Ethnic minorities like the Rohingya remain voiceless, and a sharp spike in coronavirus cases has complicated the campaign that started last month. There are several actions that the United States can take to support Burma so its people can achieve the democracy they deserve.

A critical first step is to bolster the political parties that are committed to democracy. Almost 7,000 candidates are running, but plenty of them are not prepared. Under the brutal military dictatorship, the Burmese people lost access to education to learn and understand concepts like the rule of law, human rights, individual freedom, and economic principles. Members of parliament often lack political experience and legislative knowledge, so support of the political parties and candidates committed to democracy is critical to the development of a functioning parliament.

Capacity building and increased funding from the United States can help civil society groups to monitor elections, educate voters and candidates, and promote truthful campaign strategies. The United States and its allies must both pressure and support Suu Kyi and the civilian government, and push for fair elections with full participation of ethnic minorities, notably the Rohingya. The National League for Democracy does have two Muslim candidates, demonstrating that the civilian government will respond to international pressure, and these efforts need to increase.

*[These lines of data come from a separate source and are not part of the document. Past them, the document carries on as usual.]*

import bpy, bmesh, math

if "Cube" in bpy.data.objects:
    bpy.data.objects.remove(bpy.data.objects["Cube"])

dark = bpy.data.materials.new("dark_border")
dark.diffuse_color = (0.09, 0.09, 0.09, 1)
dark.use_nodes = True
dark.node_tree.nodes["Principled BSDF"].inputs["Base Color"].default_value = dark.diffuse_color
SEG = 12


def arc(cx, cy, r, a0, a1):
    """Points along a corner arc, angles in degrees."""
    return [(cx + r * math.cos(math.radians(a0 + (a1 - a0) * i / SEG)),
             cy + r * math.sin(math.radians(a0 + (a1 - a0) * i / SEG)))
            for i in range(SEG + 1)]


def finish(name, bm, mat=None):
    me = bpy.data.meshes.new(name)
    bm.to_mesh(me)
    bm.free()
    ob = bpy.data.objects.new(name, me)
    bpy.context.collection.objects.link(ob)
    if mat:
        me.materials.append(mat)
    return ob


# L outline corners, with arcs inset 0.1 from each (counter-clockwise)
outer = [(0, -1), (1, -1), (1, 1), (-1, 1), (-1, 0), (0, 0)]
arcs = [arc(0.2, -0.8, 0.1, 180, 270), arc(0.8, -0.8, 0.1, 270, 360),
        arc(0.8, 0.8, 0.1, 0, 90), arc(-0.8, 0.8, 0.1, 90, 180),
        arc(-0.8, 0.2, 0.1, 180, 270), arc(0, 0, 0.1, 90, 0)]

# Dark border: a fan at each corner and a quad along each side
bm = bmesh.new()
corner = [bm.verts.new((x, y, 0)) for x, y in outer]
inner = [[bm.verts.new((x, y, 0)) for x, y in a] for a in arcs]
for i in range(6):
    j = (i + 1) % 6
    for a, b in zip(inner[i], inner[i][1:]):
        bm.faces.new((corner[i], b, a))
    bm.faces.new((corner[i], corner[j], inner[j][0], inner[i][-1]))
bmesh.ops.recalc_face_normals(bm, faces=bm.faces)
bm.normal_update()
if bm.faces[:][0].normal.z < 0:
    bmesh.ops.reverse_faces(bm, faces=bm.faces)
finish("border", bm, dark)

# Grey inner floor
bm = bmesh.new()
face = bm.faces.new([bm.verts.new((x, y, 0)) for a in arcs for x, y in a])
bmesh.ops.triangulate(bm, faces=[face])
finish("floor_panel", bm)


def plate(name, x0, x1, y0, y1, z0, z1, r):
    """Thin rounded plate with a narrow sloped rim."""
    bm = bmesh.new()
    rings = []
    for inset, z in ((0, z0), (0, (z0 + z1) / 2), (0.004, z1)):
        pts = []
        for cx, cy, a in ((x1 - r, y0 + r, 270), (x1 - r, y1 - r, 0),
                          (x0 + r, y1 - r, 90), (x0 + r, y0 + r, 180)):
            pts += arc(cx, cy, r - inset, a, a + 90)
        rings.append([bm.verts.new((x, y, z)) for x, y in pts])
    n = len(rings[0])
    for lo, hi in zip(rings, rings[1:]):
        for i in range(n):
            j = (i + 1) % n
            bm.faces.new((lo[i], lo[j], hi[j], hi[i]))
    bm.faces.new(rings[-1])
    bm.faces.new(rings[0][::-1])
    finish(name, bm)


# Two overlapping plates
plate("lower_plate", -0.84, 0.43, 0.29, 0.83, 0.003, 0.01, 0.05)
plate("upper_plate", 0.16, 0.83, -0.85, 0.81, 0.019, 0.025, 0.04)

The efforts by the civilian government to create institutions of democracy should be encouraged, and pressure must be applied to the military. Suu Kyi and the National League for Democracy remain popular, notably with the Bamar ethnic majority with the central and south areas of the country. They are highly likely to win the election next month and remain in power. But the United States sanctions on the military must continue.

Democracy is a difficult process. Removing military dictatorships from politics does not ensure democracy. Forming civilian governments is an important step, but the process takes patience and an alliance between the country in transition and the international community. Lasting peace is possible in Burma. With a greater alliance between its people and the United States, it can achieve its potential to be a democracy.

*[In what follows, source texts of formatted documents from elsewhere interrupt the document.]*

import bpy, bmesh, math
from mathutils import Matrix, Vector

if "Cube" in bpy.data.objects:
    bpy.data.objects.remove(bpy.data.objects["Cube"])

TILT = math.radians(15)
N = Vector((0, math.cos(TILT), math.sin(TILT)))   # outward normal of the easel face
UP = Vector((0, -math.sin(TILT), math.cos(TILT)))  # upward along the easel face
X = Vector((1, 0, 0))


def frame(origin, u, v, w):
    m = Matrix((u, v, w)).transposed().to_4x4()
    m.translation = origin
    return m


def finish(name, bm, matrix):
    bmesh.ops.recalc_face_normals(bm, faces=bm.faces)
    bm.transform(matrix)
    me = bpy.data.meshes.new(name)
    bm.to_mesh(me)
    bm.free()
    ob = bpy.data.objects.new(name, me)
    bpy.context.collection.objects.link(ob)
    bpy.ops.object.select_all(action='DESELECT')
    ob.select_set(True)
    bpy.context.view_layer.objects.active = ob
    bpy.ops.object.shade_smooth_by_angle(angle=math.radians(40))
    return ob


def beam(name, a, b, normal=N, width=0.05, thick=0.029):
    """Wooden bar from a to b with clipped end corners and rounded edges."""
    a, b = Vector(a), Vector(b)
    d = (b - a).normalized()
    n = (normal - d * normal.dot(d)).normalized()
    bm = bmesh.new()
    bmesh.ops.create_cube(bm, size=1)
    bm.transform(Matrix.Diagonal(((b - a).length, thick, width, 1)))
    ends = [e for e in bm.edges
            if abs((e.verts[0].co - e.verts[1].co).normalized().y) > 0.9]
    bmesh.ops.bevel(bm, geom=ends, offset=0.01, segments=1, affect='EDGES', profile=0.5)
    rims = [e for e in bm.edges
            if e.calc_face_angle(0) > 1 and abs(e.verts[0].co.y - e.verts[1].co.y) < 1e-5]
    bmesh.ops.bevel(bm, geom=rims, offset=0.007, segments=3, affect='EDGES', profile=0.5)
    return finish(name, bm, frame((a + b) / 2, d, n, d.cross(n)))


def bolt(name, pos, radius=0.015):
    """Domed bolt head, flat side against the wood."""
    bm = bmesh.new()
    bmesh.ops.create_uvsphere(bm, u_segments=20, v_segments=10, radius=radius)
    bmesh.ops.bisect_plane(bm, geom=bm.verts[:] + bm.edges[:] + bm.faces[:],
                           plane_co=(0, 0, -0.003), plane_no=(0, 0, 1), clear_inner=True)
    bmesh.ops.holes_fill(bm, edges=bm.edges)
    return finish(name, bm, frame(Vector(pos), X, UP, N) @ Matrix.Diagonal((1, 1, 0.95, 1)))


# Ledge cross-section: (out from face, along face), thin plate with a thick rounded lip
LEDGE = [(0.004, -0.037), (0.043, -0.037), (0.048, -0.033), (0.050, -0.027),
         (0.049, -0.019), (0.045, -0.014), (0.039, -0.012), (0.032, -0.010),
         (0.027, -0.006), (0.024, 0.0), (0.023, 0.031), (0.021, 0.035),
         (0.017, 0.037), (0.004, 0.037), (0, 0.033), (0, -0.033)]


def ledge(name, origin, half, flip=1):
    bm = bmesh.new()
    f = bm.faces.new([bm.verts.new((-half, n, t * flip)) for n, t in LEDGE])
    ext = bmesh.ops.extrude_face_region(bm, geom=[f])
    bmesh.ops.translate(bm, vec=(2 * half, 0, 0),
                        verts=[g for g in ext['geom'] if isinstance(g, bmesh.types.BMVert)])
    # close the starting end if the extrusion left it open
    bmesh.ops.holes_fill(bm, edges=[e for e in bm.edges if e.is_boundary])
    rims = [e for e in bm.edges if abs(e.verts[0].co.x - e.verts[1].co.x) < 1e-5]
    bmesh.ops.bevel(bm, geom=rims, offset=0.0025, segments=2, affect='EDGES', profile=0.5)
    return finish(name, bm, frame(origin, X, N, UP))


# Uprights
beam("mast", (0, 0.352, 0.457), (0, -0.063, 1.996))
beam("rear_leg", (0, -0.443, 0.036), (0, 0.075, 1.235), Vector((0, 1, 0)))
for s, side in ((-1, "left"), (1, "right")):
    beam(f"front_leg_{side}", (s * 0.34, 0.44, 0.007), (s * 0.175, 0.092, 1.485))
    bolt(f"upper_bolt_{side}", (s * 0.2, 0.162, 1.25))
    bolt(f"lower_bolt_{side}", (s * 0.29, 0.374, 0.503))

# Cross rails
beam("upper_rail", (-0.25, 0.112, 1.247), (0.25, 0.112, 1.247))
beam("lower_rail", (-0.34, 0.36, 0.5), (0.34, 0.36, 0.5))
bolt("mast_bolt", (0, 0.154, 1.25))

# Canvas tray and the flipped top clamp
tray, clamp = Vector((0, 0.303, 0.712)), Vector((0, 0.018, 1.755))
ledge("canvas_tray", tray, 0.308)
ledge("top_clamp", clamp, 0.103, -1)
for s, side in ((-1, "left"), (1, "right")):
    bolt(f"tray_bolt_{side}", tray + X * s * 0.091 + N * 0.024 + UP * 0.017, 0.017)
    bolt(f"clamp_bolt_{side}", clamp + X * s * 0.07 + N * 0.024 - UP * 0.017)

Jieun Pyun is senior program manager for the Human Freedom Initiative and the Liberty and Leadership Initiative with the George Bush Institute.